* [PROMPT]: Copy exactly the lines from the beginning of the data down to and including the line holding "# Strap arch", without any pictures.

* [RECORDED INFORMATION]:
==================================================
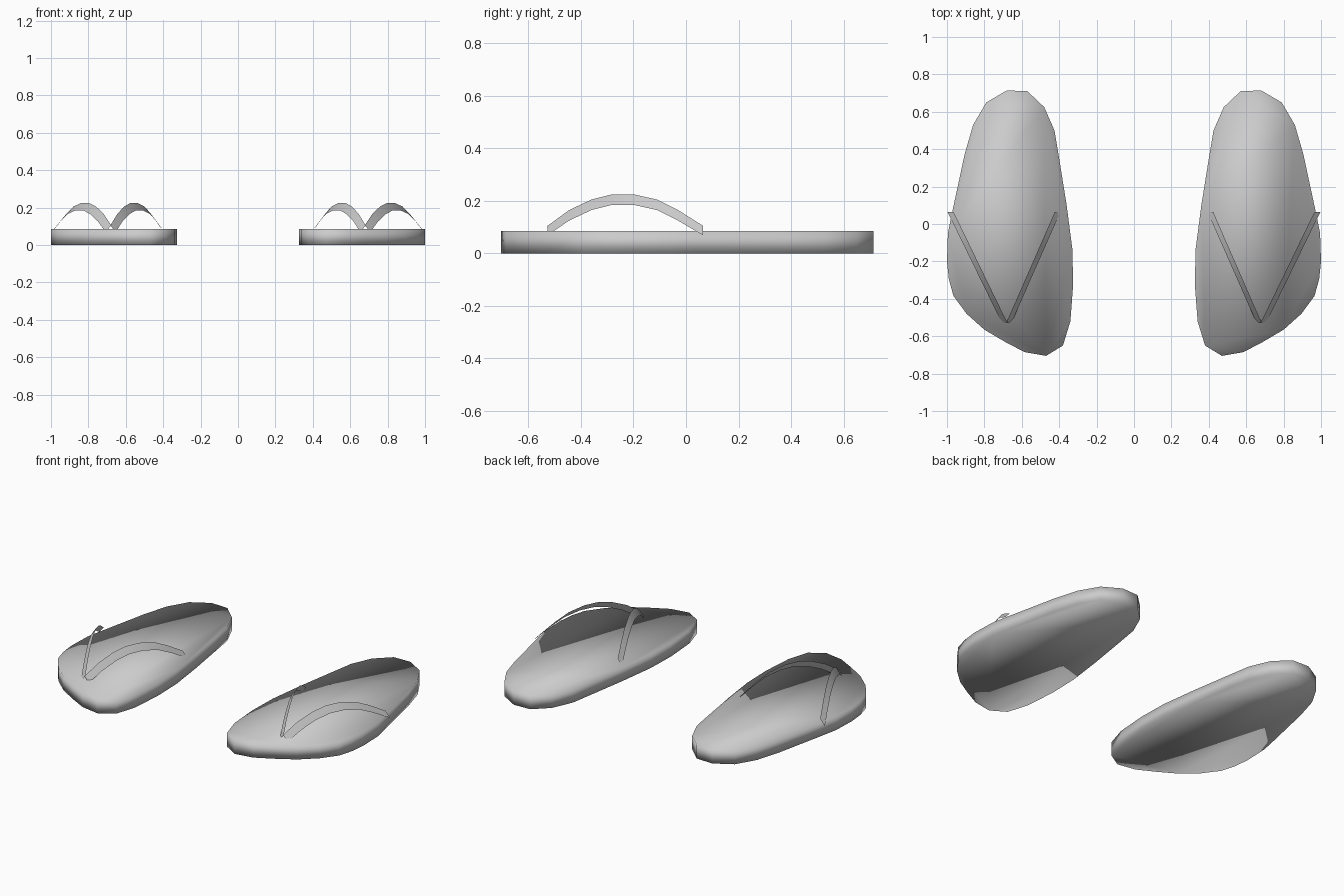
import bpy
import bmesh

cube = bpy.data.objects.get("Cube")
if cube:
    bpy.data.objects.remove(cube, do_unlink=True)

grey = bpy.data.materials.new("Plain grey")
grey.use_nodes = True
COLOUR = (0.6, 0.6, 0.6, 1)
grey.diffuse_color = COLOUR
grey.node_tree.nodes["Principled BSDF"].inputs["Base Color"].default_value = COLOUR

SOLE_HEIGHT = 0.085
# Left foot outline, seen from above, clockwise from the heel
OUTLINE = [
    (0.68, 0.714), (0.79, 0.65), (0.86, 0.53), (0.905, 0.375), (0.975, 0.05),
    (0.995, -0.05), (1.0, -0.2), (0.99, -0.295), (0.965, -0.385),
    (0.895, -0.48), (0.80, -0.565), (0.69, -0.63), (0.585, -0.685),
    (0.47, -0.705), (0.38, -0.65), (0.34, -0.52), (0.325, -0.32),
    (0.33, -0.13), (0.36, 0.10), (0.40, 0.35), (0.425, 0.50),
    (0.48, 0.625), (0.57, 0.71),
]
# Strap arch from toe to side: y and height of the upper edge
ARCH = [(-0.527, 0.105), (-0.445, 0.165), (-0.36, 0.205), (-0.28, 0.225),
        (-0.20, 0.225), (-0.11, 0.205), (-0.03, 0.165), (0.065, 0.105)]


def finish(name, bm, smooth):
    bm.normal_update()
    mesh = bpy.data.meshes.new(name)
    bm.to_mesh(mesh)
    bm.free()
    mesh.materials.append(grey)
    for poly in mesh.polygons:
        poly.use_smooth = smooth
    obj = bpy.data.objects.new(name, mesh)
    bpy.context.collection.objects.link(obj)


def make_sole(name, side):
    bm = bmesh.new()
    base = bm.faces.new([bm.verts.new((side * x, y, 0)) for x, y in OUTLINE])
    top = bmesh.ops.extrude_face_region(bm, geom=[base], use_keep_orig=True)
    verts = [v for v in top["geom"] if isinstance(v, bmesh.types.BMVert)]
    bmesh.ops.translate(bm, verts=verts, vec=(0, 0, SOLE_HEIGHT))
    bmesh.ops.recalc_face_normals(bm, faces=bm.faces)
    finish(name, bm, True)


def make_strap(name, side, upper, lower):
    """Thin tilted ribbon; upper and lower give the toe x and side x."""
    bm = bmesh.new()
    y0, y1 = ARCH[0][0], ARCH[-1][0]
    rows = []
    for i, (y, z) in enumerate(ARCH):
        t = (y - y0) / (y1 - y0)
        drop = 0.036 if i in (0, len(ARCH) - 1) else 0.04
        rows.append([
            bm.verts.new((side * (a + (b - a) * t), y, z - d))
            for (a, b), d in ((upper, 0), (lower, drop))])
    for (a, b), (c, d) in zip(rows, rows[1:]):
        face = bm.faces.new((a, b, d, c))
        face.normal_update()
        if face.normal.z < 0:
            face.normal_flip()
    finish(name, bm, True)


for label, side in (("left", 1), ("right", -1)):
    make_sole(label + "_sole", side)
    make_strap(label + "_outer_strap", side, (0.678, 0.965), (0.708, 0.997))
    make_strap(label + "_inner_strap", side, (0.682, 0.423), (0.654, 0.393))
==================================================
* [PROBLEM SOLUTION]:
import bpy
import bmesh

cube = bpy.data.objects.get("Cube")
if cube:
    bpy.data.objects.remove(cube, do_unlink=True)

grey = bpy.data.materials.new("Plain grey")
grey.use_nodes = True
COLOUR = (0.6, 0.6, 0.6, 1)
grey.diffuse_color = COLOUR
grey.node_tree.nodes["Principled BSDF"].inputs["Base Color"].default_value = COLOUR

SOLE_HEIGHT = 0.085
# Left foot outline, seen from above, clockwise from the heel
OUTLINE = [
    (0.68, 0.714), (0.79, 0.65), (0.86, 0.53), (0.905, 0.375), (0.975, 0.05),
    (0.995, -0.05), (1.0, -0.2), (0.99, -0.295), (0.965, -0.385),
    (0.895, -0.48), (0.80, -0.565), (0.69, -0.63), (0.585, -0.685),
    (0.47, -0.705), (0.38, -0.65), (0.34, -0.52), (0.325, -0.32),
    (0.33, -0.13), (0.36, 0.10), (0.40, 0.35), (0.425, 0.50),
    (0.48, 0.625), (0.57, 0.71),
]
# Strap arch from toe to side: y and height of the upper edge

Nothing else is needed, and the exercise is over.